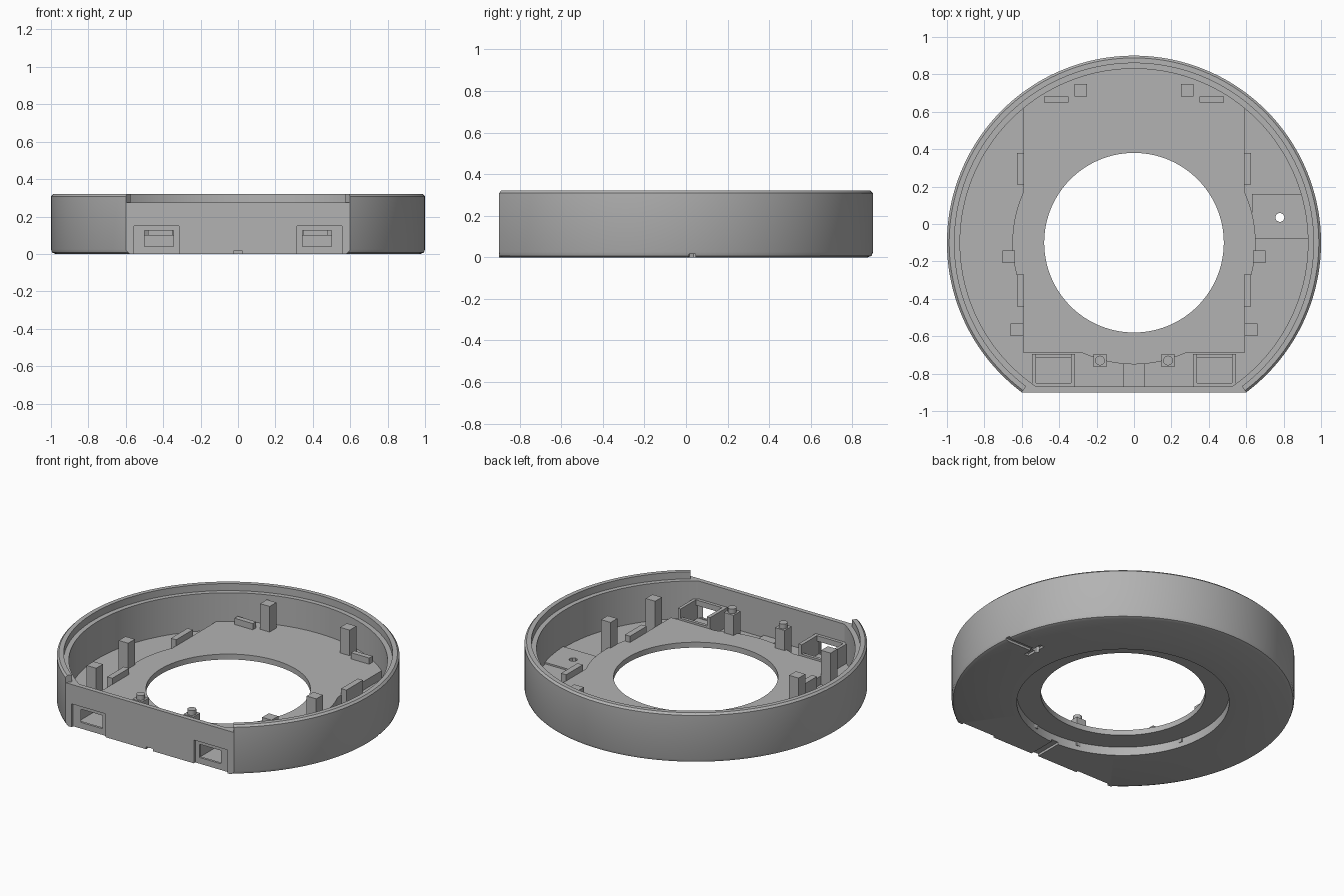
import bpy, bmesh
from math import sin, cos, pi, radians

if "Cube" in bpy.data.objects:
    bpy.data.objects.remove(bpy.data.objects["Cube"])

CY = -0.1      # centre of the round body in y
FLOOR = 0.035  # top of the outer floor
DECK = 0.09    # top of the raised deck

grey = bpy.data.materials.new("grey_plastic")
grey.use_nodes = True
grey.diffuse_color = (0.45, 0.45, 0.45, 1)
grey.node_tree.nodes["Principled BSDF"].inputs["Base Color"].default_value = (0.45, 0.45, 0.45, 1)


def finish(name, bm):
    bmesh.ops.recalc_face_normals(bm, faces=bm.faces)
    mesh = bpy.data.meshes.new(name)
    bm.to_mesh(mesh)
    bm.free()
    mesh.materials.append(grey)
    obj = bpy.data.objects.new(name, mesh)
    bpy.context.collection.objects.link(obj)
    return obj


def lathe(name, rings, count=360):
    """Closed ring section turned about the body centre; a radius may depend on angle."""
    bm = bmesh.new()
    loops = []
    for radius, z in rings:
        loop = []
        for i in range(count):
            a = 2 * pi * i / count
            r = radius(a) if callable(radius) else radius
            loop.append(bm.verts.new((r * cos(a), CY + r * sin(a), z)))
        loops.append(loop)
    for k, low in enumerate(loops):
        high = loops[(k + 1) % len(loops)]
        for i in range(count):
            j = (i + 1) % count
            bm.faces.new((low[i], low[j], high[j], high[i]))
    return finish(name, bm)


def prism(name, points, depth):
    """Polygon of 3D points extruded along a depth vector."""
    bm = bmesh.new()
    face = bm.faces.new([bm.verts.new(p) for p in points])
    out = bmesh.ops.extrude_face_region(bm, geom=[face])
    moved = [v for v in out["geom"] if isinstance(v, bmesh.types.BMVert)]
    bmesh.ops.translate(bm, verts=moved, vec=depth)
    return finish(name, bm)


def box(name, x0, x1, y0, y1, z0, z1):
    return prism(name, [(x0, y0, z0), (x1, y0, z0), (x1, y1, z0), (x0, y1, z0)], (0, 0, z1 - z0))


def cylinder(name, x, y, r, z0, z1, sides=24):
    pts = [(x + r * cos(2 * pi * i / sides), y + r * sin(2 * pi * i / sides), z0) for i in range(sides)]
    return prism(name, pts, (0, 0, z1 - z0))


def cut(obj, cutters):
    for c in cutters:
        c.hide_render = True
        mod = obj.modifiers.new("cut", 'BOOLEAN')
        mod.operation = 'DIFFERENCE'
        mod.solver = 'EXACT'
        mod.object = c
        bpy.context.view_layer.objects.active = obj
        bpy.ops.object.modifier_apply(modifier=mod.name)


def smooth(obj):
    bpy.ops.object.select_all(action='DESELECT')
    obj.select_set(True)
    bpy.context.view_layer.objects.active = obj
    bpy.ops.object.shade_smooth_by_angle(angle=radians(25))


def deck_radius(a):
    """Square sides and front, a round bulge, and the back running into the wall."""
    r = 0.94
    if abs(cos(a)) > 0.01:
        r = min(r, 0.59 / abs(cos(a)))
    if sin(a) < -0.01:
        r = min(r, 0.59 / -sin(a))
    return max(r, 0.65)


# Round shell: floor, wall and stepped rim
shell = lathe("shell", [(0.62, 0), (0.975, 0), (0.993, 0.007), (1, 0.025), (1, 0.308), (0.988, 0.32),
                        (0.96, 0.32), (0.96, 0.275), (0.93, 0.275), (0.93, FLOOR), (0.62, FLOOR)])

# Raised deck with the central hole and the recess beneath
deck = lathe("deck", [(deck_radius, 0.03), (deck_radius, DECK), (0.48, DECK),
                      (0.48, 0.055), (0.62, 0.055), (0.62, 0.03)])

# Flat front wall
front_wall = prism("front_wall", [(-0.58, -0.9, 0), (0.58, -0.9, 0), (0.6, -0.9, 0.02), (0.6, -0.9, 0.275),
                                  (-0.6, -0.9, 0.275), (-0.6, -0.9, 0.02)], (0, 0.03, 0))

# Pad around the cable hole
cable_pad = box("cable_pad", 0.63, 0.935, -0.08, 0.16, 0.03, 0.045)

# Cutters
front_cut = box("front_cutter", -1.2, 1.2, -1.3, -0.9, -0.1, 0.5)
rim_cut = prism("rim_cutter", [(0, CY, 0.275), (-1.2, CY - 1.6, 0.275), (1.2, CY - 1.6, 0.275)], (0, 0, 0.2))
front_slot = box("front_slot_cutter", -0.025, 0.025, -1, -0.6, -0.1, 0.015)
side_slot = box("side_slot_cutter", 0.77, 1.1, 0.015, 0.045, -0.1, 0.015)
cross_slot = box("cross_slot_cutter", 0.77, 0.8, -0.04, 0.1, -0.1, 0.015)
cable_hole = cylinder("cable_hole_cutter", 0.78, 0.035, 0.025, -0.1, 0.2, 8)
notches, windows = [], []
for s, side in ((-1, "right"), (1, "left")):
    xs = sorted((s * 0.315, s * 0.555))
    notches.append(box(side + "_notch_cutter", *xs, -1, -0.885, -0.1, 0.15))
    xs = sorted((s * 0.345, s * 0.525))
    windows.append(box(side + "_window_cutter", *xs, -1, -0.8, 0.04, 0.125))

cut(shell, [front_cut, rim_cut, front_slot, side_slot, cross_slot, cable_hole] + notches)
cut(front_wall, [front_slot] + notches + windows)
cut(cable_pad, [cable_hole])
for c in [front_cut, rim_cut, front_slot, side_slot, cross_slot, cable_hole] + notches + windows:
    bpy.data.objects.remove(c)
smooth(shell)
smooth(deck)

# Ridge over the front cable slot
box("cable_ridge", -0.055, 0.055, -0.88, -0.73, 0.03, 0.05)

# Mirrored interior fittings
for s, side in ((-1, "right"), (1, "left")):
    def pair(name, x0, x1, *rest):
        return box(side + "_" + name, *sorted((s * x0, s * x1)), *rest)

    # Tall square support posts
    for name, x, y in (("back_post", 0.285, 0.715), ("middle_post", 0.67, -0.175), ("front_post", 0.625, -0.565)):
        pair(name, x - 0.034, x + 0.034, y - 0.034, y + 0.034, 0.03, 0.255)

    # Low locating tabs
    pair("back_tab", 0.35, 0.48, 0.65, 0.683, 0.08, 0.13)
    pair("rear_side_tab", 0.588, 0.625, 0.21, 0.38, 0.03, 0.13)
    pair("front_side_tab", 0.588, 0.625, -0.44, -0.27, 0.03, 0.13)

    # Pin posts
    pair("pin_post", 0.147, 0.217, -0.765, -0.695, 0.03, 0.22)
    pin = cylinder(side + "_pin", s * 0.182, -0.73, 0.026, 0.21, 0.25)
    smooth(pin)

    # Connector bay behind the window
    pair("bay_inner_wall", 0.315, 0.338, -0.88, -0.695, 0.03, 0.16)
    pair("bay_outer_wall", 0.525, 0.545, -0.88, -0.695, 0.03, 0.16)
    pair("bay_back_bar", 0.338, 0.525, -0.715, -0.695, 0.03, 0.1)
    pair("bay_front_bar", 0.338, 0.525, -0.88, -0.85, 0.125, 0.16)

==

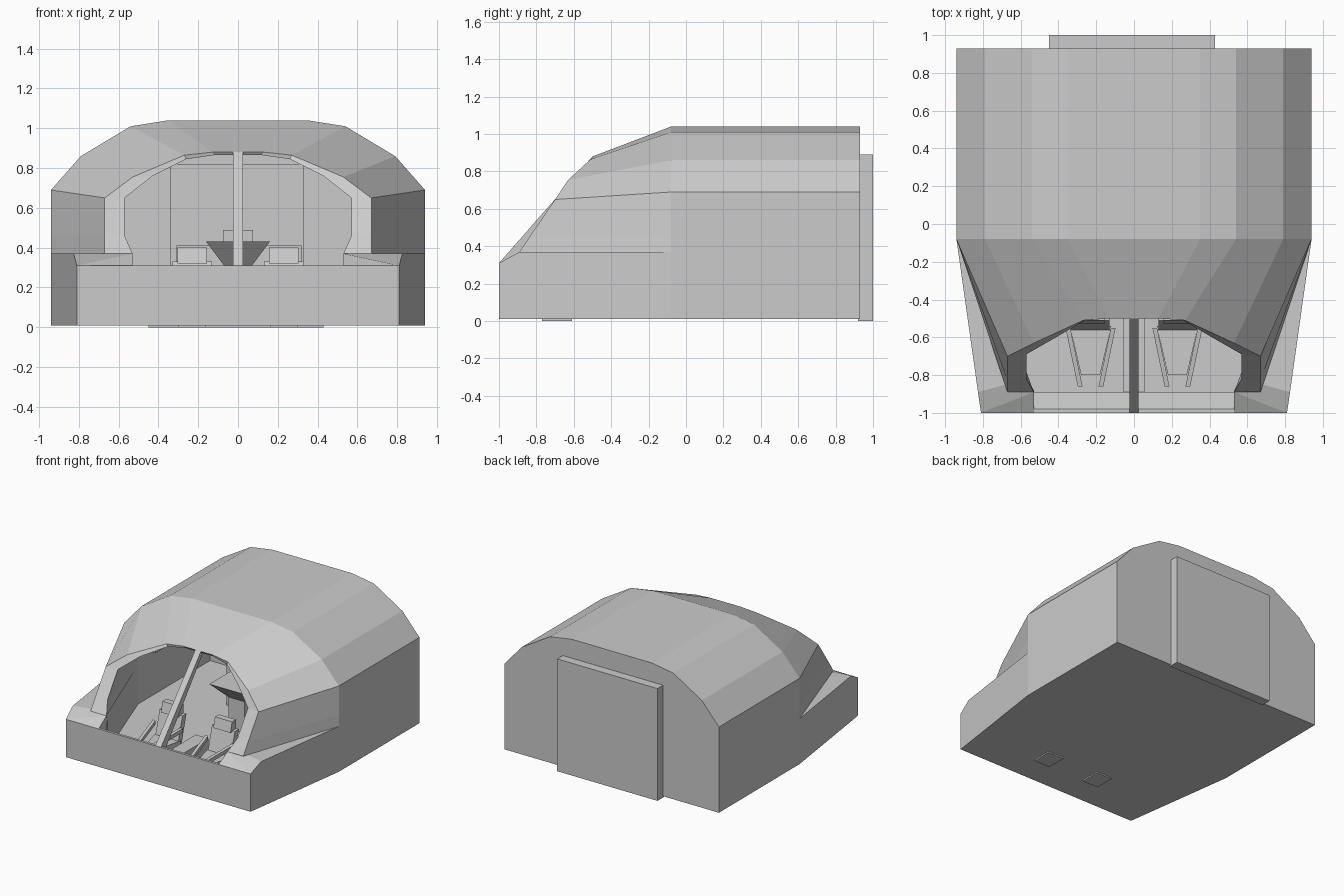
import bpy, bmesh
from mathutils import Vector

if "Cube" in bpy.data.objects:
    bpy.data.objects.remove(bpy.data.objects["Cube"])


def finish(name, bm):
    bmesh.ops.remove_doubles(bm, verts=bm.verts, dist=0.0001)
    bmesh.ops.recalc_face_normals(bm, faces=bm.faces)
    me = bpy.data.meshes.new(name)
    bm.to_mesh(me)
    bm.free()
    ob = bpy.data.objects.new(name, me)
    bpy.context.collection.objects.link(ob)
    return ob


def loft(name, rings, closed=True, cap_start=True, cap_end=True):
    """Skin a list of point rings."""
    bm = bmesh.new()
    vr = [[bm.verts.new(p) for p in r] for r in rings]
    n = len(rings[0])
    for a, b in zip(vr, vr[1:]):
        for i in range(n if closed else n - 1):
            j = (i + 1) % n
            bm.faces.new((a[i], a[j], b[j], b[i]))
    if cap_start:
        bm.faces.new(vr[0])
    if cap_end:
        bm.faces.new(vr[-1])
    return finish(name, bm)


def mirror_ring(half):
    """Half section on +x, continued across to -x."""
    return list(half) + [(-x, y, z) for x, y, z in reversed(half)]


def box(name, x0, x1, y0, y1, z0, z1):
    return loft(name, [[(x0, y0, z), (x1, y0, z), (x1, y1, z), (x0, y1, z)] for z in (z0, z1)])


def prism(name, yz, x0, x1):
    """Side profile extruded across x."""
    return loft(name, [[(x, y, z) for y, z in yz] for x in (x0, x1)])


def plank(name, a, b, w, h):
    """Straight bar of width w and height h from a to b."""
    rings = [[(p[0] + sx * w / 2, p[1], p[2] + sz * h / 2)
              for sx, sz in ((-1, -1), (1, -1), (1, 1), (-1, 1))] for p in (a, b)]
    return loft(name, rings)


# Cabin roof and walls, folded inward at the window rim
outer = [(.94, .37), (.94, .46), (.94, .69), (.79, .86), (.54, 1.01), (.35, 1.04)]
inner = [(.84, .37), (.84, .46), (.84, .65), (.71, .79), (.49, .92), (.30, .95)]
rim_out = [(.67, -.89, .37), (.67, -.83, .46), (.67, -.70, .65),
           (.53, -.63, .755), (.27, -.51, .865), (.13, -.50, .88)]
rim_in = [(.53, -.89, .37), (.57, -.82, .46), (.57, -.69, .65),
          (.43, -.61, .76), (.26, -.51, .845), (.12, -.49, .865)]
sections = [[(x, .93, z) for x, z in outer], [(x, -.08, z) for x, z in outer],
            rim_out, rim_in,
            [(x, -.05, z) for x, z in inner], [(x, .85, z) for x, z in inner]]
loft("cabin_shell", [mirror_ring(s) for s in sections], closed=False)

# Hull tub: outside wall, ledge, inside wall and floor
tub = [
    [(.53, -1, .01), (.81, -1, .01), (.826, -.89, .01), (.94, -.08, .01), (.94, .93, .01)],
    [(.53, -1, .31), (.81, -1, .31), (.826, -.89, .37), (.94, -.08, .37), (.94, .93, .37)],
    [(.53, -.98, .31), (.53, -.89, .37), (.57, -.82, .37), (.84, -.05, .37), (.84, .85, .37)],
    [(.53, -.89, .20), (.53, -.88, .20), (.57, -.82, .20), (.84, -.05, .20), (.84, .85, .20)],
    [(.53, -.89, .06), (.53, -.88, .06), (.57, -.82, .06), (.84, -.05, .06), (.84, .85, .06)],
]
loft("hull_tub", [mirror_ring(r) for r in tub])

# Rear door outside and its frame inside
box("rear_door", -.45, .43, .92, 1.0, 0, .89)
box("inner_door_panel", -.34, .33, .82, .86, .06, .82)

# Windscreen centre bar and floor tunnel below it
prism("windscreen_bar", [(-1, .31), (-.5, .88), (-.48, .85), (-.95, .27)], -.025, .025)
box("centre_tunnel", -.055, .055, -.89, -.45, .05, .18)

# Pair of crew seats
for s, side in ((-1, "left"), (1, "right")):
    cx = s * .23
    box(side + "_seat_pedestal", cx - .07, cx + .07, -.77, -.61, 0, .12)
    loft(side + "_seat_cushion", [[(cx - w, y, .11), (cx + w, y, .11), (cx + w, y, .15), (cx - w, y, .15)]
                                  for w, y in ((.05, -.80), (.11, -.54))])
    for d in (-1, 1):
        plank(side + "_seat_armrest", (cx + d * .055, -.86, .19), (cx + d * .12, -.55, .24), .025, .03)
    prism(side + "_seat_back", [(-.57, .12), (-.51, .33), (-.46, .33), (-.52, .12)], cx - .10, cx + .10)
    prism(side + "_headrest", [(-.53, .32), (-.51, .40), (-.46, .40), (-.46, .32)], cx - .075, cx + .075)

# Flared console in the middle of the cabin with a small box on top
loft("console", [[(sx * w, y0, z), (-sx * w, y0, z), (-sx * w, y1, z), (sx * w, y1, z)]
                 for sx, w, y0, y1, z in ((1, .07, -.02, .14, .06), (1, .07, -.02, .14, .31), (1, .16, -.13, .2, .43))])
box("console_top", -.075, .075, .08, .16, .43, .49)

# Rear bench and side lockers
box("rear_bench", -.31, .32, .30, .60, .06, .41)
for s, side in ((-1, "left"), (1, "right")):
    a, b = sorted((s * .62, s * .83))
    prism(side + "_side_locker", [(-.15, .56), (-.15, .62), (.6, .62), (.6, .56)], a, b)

▸ What to do
Over the whole listing above, how many lines contain the string "objects"? The answer is that number alone.

▸ Written reply
11